Background: Oncolytic adenoviruses are an attractive strategy for treating cancers resistant to conventional treatments. However, their systemic utility could be limited as a result of the high prevalence of pre-existing immunity towards the vector. Furthermore, neutralizing antibodies (NAbs) may prevent successful intravenous readministration of the same agent. Previous preclinical reports indicate that the NAb response can be partially overcome by modifying the adenoviral fiber knob. However, to date, this strategy has not been evaluated in human patients.
Methods: Twenty-four human patients with advanced cancer were treated with two cycles of oncolytic adenoviruses, featuring three capsid variants: unmodified adenovirus serotype 5 (Ad5), serotype 5 with RGD motif in the HI-loop of the fiber knob (Ad5-RGD) and serotype 5 carrying fiber knob from serotype 3 (Ad5/3). A virus with different fiber structure was used for the second round of treatment and patient serum was analyzed for a neutralizing effect.

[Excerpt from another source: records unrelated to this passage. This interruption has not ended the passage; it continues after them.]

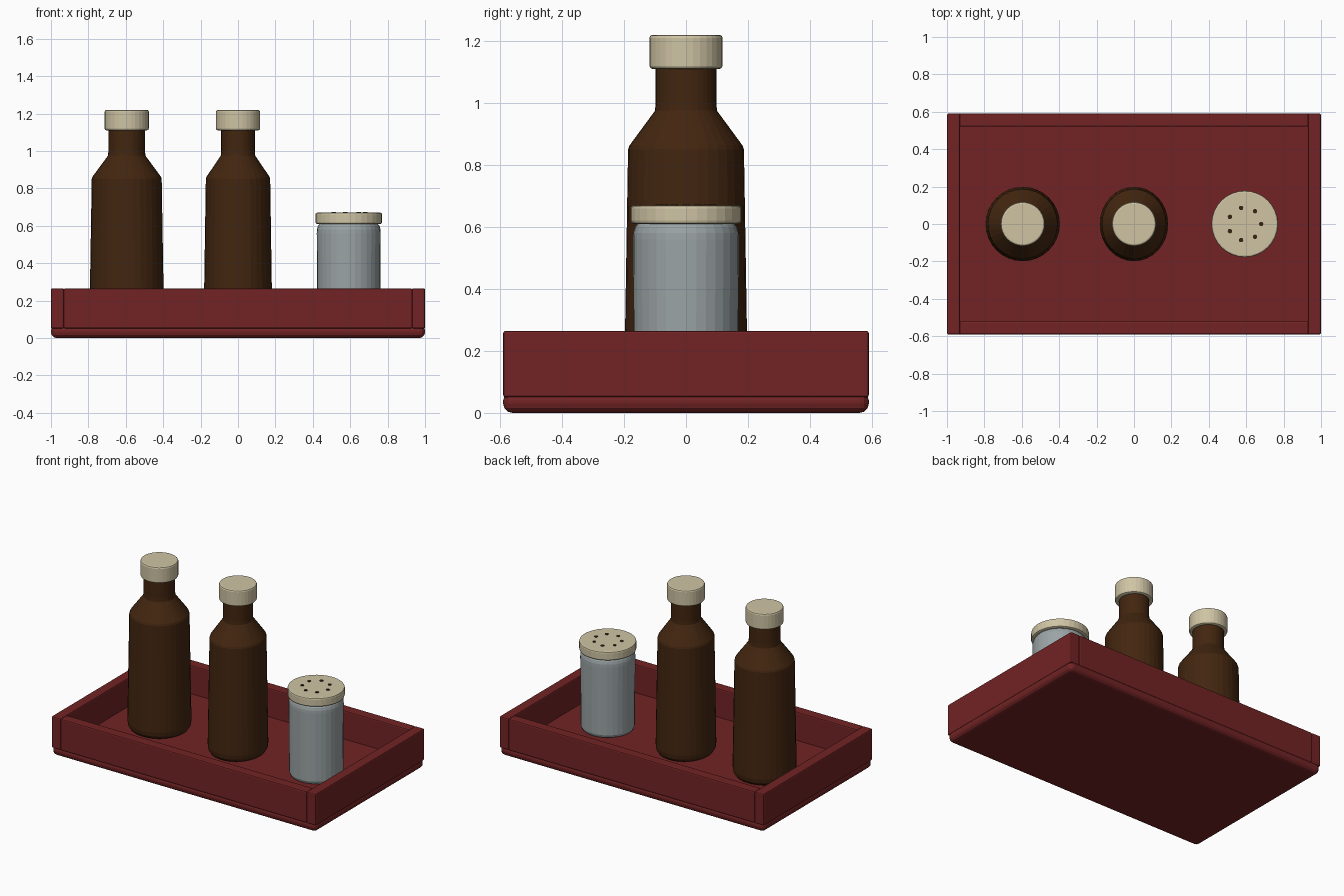
import bpy, bmesh, math

if "Cube" in bpy.data.objects:
    bpy.data.objects.remove(bpy.data.objects["Cube"])


def material(name, rgb):
    m = bpy.data.materials.new(name)
    m.diffuse_color = (*rgb, 1.0)
    m.use_nodes = True
    m.node_tree.nodes["Principled BSDF"].inputs["Base Color"].default_value = m.diffuse_color
    return m


RED = material("tray red", (0.17, 0.017, 0.018))
BROWN = material("bottle brown", (0.055, 0.019, 0.005))
CREAM = material("cap cream", (0.62, 0.55, 0.37))
GREY = material("shaker grey", (0.33, 0.37, 0.38))
DARK = material("hole dark", (0.04, 0.015, 0.006))


def finish(bm, name, mat, loc=(0, 0, 0)):
    bmesh.ops.recalc_face_normals(bm, faces=bm.faces)
    mesh = bpy.data.meshes.new(name)
    bm.to_mesh(mesh)
    bm.free()
    mesh.materials.append(mat)
    ob = bpy.data.objects.new(name, mesh)
    ob.location = loc
    bpy.context.collection.objects.link(ob)
    return ob


def box(name, lo, hi, bevel, segments, mat):
    bm = bmesh.new()
    bmesh.ops.create_cube(bm, size=1)
    for v in bm.verts:
        v.co = [lo[i] + (v.co[i] + 0.5) * (hi[i] - lo[i]) for i in range(3)]
    bmesh.ops.bevel(bm, geom=bm.edges[:], offset=bevel, segments=segments,
                    profile=0.5, affect='EDGES')
    return finish(bm, name, mat)


def lathe(name, profile, loc, mat, sides=32, sx=1.0):
    """Closed solid of revolution from (radius, z) points, bottom to top."""
    bm = bmesh.new()
    rings = []
    for r, z in profile:
        rings.append([bm.verts.new((sx * r * math.cos(2 * math.pi * i / sides),
                                    r * math.sin(2 * math.pi * i / sides), z))
                      for i in range(sides)])
    for a, b in zip(rings, rings[1:]):
        for i in range(sides):
            j = (i + 1) % sides
            bm.faces.new((a[i], a[j], b[j], b[i]))
    bm.faces.new(rings[0])
    bm.faces.new(rings[-1])
    return finish(bm, name, mat, loc)


# Tray: rounded base, two long walls between two full-depth end walls
box("tray_base", (-1, -0.59, 0), (1, 0.59, 0.07), 0.03, 3, RED)
for s, side in ((-1, "left"), (1, "right")):
    x = sorted((s * 0.93, s * 1.0))
    box(f"tray_{side}_wall", (x[0], -0.59, 0.05), (x[1], 0.59, 0.265), 0.008, 2, RED)
for s, side in ((-1, "front"), (1, "back")):
    y = sorted((s * 0.52, s * 0.59))
    box(f"tray_{side}_wall", (-0.932, y[0], 0.05), (0.932, y[1], 0.265), 0.008, 2, RED)

# Bottles with caps; the middle one is slightly narrower across
BOTTLE = [(0.165, 0.07), (0.183, 0.08), (0.195, 0.098), (0.199, 0.125),
          (0.187, 0.85), (0.183, 0.862), (0.10, 0.975), (0.098, 1.0), (0.098, 1.13)]
CAP = [(0.108, 1.11), (0.115, 1.113), (0.118, 1.12),
       (0.118, 1.21), (0.115, 1.217), (0.108, 1.22)]
for name, x, sx in (("left", -0.595, 1.0), ("middle", 0.0, 0.92)):
    lathe(f"{name}_bottle", BOTTLE, (x, 0, 0), BROWN, sx=sx)
    lathe(f"{name}_bottle_cap", CAP, (x, 0, 0), CREAM)

# Shaker with a perforated lid
SX = 0.592
lathe("shaker_body", [(0.148, 0.07), (0.161, 0.077), (0.168, 0.095), (0.171, 0.56),
                      (0.17, 0.58), (0.165, 0.598), (0.155, 0.612), (0.155, 0.625)],
      (SX, 0, 0), GREY)
lathe("shaker_lid", [(0.17, 0.61), (0.176, 0.613), (0.178, 0.62),
                     (0.178, 0.66), (0.176, 0.667), (0.17, 0.67)],
      (SX, 0, 0), CREAM)
for i in range(7):
    a = 2 * math.pi * i / 7
    lathe(f"shaker_hole_{i + 1}", [(0.012, 0.666), (0.012, 0.673)],
          (SX + 0.088 * math.cos(a), 0.088 * math.sin(a), 0), DARK, sides=12)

Results: All patients developed NAbs against the virus that they were treated with. However, the magnitude and velocity of the response varied considerably. When measured just before the second treatment cycle, a differential in serum NAb titer against the first versus second virus was seen in 83% of cases, suggesting that even minor changes in the fiber knob can circumvent neutralization in cancer patients. No correlation between NAb titers and outcome variables was observed.
Conclusions: The results obtained in the present study extend previous preclinical reports into human cancer patients and suggest that modification of the fiber knob is a feasible strategy for circumventing the NAb response in patients receiving multiple rounds of oncolytic adenoviruses.
Copyright © 2011 John Wiley & Sons, Ltd.